Peeni Henare 'had no involvement' in removing controversial Defence Force essay

It was a decision of the Defence Force, his office says.
It was a decision of the Defence Force, his office says. Photo credit: Newshub.

Peeni Henare wasn't behind the removal of a controversial essay rallying against "identity-based" diversity in the Defence Force from a website, his office says.

On Wednesday, it emerged an essay titled 'Can the Army Afford to go Woke, Benign Social Progress or National Security Threat' had won the Chief of Army Writing Competition, only to later be removed from the Knowledge-Enabled Army (KEA) website. 

The essay, which was the winner in the Private Soldier's category and published last week, was written by "Mr N. Dell" and argued an increasing focus on "identity-based notions of Diversity only sews greater division and discord in society" and would also do so within the Army. 

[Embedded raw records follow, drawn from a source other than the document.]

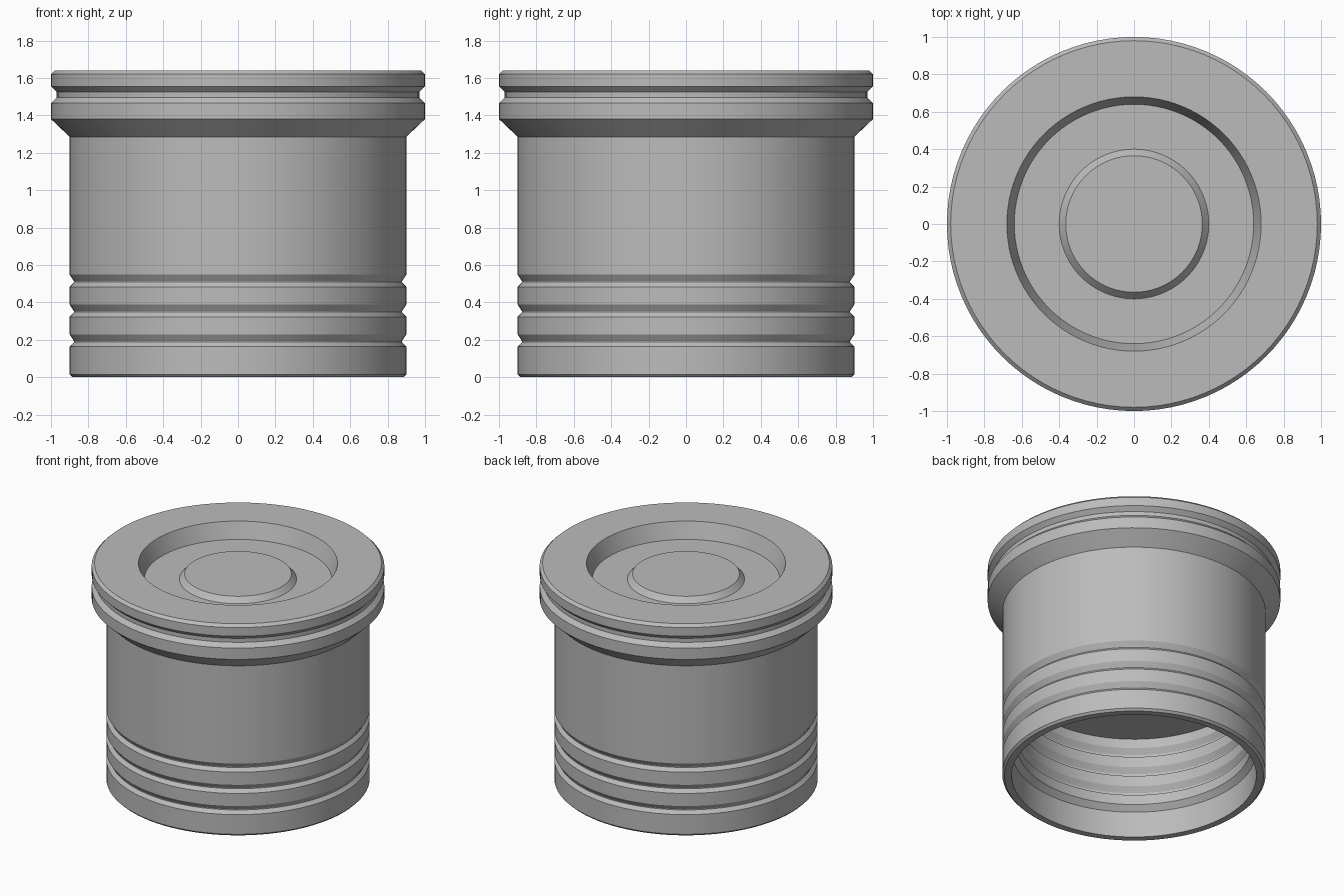
import bpy
import bmesh
from math import tau, radians
from mathutils import Vector

cube = bpy.data.objects.get("Cube")
if cube:
    bpy.data.objects.remove(cube, do_unlink=True)

metal = bpy.data.materials.new("plain_grey")
metal.use_nodes = True
grey = (0.5, 0.5, 0.5, 1)
metal.diffuse_color = grey
metal.node_tree.nodes["Principled BSDF"].inputs["Base Color"].default_value = grey

HEIGHT = 1.64
BODY_R = 0.9
BORE_R = 0.80
CEILING = 0.75


def lathe(name, profile, segments=96):
    """Turn an (r, z) profile about the z axis into a closed solid."""
    bm = bmesh.new()
    verts = [bm.verts.new(Vector((r, 0, z))) for r, z in profile]
    edges = [bm.edges.new(pair) for pair in zip(verts, verts[1:])]
    bmesh.ops.spin(bm, geom=verts + edges, cent=(0, 0, 0), axis=(0, 0, 1),
                   angle=tau, steps=segments, use_merge=True)
    bmesh.ops.remove_doubles(bm, verts=bm.verts, dist=0.0001)
    bmesh.ops.recalc_face_normals(bm, faces=bm.faces)
    mesh = bpy.data.meshes.new(name)
    bm.to_mesh(mesh)
    bm.free()
    mesh.materials.append(metal)
    obj = bpy.data.objects.new(name, mesh)
    bpy.context.collection.objects.link(obj)
    bpy.ops.object.select_all(action="DESELECT")
    obj.select_set(True)
    bpy.context.view_layer.objects.active = obj
    bpy.ops.object.shade_smooth_by_angle(angle=radians(15))
    return obj


# Hollow underside, listed from the ceiling down to the mouth
bore = [(0, CEILING), (BORE_R, CEILING)]
for i in (3, 2, 1):
    z = 0.16 + i * 0.15
    bore += [(BORE_R, z + 0.07), (0.826, z + 0.03), (0.826, z + 0.015), (BORE_R, z)]
bore += [(BORE_R, 0.235), (0.836, 0.195), (0.836, 0)]

# Outer wall with three ring grooves
wall = [(0.885, 0), (BODY_R, 0.015)]
for i in range(3):
    z = 0.163 + i * 0.16
    wall += [(BODY_R, z), (0.877, z + 0.025), (0.877, z + 0.03), (BODY_R, z + 0.065)]
wall += [(BODY_R, 1.285)]

# Flared head with a flat-bottomed groove and a chamfered top edge
head = [(1, 1.38), (1, 1.465), (0.97, 1.495), (0.97, 1.525),
        (1, 1.555), (1, 1.62), (0.98, HEIGHT)]

# Dished crown with a raised round boss
crown = [(0.68, HEIGHT), (0.64, 1.52), (0.40, 1.52), (0.365, 1.56), (0, 1.56)]

lathe("grooved_cup_body", bore + wall + head + crown)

It rallies against "woke culture" and suggests the Army "cannot reconcile a more diverse and inclusive workforce with the maintenance of a warrior ethos and war-fighting culture".

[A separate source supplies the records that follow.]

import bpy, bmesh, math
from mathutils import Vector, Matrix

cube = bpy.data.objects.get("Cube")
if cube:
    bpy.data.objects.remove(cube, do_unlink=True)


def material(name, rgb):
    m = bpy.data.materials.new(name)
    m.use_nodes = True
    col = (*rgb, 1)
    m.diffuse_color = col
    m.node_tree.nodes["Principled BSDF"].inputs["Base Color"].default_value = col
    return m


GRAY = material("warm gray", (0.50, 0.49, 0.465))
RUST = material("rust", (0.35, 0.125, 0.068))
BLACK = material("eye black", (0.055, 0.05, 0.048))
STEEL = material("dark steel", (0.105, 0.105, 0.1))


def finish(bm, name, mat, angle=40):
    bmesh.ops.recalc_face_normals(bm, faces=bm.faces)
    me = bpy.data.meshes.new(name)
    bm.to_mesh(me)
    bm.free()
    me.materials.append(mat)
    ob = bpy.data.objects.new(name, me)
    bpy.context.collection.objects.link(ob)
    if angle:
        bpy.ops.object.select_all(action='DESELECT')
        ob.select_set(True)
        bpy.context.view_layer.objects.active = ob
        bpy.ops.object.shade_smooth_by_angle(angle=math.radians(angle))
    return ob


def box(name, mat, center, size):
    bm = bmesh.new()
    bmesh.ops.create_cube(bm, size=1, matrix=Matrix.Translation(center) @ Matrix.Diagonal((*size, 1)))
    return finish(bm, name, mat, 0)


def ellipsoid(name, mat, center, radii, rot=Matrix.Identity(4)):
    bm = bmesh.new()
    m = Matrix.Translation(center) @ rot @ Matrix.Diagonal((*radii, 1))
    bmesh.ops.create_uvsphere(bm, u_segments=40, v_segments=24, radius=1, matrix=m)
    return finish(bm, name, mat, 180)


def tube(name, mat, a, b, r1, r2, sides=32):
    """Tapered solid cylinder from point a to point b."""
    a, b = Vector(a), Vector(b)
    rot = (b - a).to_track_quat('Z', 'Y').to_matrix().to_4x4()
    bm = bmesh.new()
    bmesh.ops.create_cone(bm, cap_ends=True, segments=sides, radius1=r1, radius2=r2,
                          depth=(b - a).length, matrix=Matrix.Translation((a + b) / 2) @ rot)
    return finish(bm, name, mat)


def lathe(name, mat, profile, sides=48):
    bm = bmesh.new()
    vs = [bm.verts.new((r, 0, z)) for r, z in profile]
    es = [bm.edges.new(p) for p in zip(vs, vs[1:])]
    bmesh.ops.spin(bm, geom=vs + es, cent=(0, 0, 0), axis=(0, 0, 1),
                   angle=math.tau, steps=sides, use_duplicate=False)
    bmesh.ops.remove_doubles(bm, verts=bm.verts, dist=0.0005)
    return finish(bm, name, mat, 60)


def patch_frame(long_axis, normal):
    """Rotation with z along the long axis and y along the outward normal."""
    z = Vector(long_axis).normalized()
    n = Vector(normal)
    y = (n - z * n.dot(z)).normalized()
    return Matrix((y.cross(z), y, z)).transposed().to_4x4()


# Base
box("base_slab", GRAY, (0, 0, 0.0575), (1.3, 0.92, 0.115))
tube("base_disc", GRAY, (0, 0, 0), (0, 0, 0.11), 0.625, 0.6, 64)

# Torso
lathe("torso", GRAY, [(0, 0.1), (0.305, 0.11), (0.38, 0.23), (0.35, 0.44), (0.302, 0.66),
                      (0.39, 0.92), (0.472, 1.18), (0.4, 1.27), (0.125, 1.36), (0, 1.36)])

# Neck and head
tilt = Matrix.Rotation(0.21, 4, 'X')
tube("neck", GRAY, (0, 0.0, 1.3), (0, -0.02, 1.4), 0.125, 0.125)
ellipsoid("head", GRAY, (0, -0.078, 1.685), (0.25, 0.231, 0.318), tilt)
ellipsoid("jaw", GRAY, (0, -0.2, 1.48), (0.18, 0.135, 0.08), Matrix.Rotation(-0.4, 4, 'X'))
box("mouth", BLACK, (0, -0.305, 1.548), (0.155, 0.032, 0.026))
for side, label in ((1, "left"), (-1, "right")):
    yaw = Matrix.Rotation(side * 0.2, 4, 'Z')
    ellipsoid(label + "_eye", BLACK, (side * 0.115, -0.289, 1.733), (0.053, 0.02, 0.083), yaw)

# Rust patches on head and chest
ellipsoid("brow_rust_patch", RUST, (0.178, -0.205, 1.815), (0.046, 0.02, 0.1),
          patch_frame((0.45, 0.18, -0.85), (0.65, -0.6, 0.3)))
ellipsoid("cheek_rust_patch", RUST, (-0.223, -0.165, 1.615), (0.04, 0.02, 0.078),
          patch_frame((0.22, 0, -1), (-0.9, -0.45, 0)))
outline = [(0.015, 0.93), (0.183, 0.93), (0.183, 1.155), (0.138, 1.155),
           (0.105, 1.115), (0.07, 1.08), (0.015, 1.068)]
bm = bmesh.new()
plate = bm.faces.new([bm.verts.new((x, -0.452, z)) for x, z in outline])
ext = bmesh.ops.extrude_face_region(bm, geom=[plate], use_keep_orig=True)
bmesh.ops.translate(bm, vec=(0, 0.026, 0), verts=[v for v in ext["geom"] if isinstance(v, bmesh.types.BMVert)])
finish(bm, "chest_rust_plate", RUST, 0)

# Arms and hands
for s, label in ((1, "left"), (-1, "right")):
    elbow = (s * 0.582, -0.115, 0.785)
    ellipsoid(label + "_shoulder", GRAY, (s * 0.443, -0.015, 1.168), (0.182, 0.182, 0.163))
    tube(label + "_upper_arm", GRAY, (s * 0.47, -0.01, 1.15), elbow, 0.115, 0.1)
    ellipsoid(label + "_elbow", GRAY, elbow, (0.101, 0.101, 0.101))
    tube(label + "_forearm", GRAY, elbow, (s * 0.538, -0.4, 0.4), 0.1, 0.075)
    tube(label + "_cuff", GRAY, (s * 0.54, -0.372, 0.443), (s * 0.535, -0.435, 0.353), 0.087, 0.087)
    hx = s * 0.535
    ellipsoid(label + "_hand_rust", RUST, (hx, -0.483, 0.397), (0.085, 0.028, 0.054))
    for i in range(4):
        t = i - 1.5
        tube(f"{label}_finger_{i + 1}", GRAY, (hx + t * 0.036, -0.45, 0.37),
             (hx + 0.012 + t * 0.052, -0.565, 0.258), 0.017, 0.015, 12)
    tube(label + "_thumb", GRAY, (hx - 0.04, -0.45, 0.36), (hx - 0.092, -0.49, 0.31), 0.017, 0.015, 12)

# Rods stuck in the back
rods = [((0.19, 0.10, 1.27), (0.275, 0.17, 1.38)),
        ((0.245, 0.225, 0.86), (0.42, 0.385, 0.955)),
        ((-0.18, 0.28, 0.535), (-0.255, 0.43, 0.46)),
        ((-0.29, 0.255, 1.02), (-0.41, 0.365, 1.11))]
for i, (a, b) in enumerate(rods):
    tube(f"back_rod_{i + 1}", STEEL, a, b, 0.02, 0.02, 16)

The text is no longer available on the website and was on Tuesday replaced with a message from Chief of Army Major General John Boswell saying that he had asked for the essay to be taken down. 

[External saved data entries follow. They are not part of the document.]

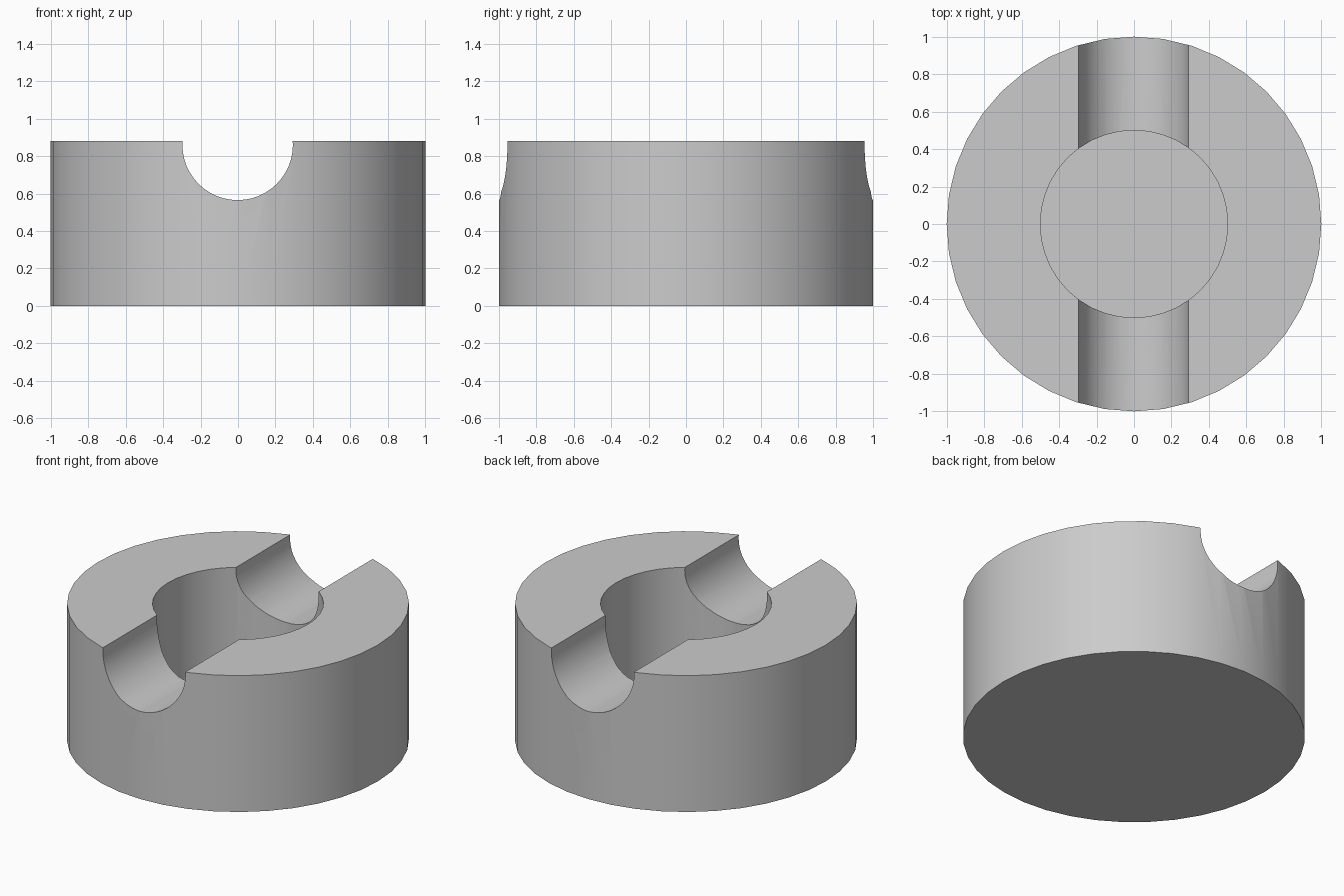
import bpy, math

if "Cube" in bpy.data.objects:
    bpy.data.objects.remove(bpy.data.objects["Cube"])

HEIGHT = 0.88
FLOOR = 0.125       # thickness under the blind bore

grey = bpy.data.materials.new("plain grey")
grey.diffuse_color = (0.6, 0.6, 0.6, 1)
grey.use_nodes = True
grey.node_tree.nodes["Principled BSDF"].inputs["Base Color"].default_value = grey.diffuse_color


def cylinder(name, radius, depth, location, rotation=(0, 0, 0), sides=40):
    bpy.ops.mesh.primitive_cylinder_add(vertices=sides, radius=radius, depth=depth,
                                        location=location, rotation=rotation)
    obj = bpy.context.object
    obj.name = name
    obj.data.materials.append(grey)
    return obj


# Round body
body = cylinder("round_body", 1.0, HEIGHT, (0, 0, HEIGHT / 2))

# Blind centre bore and round-bottomed cross groove
bore = cylinder("bore_cutter", 0.5, 2.0, (0, 0, FLOOR + 1.0))
groove = cylinder("groove_cutter", 0.295, 3.0, (-0.002, 0, 0.86),
                  (math.pi / 2, 0, 0), 48)

for cutter in (bore, groove):
    cutter.hide_render = True
    cutter.hide_set(True)
    cut = body.modifiers.new(cutter.name, "BOOLEAN")
    cut.operation = "DIFFERENCE"
    cut.solver = "EXACT"
    cut.object = cutter

# Bake the cuts, drop the cutters and smooth the curved walls
bpy.context.view_layer.objects.active = body
body.select_set(True)
for name in [m.name for m in body.modifiers]:
    bpy.ops.object.modifier_apply(modifier=name)
for cutter in (bore, groove):
    bpy.data.objects.remove(cutter)
bpy.ops.object.shade_smooth_by_angle(angle=math.radians(30))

"I made this decision when it became clear that publishing it was being seen as an endorsement of the views contained within it, which could not be further from the truth."

He said the Army "strives to be inclusive and values diversity" but the "views that were expressed in this essay are not compatible with the culture we are building".

"I unreservedly apologise to all those who saw publication of this essay as an endorsement of the views that were contained within it."

Asked about the essay on Wednesday, Minister of Defence Henare reportedly said he had spoken to Chief of Defence Air Marshal Kevin Short about it and expressed that "we're better than that, and have values that don't align with the essay".

NZHerald reports him as saying he was "unsure" if he spoke with Short before or after the essay was pulled. 

Henare's office told Newshub on Thursday the minister had no involvement with the Defence Force's decision to remove the essay and clarified it was taken down before he and the Chief of Defence spoke. 

It said the decision was made by the Defence Force in accordance with its own codes and that Henare reminded Short of the force's commitment to diversity and inclusion. But he gave no instructions.

After his comments were reported on Wednesday, opposition MPs criticised Henare. 

ACT's Dr James McDowall said it was "cancel culture in camouflage" and showed Henare "spending too much time in the wrong foxhole". 

"The Minister should be ensuring the Army is fighting for our freedom, not against it."  

Chris Penk, National's Defence spokesperson, said Henare should be spending his time championing the Defence Force rather than "singling out a member of the Army's lowest-rank". 

"Our troops sacrifice so much to serve New Zealand. They deserve a much stronger advocate than this Defence Minister. He shouldn't be commenting on the political views of service personnel when he's achieved so little on their behalf."

Asked about the removal on Wednesday, Prime Minister Jacinda Ardern didn't appear to be fussed.

"I make nothing of it. I have zero opinion on the matter. It is a matter for the Defence Force," she said.

"I have no opinion. Ultimately, the Defence Force can do as it chooses. It can run an essay competition. It can choose not to run an essay competition. As it happens, I don't happen to have an opinion on every single matter."

Boswell says in his message that the essay was chosen as the winner as "it was the most well-written of the submissions received within that category".

"The intent of the Chief of Army's writing competition is to encourage Army personnel to think deeply about subjects, to gain experience in writing formal essays and to encourage debate.

"I will always listen to the opinions of others, particularly those of our soldiers. And I think it is important that we seek to understand where other views exist. 

"In this particular case however, it has been made clear to me that publishing this essay was viewed as undermining both the inclusive culture we are seeking and the work that is being done across all ranks to effect this change – work that is incredibly important, not just to me, but to our organisation."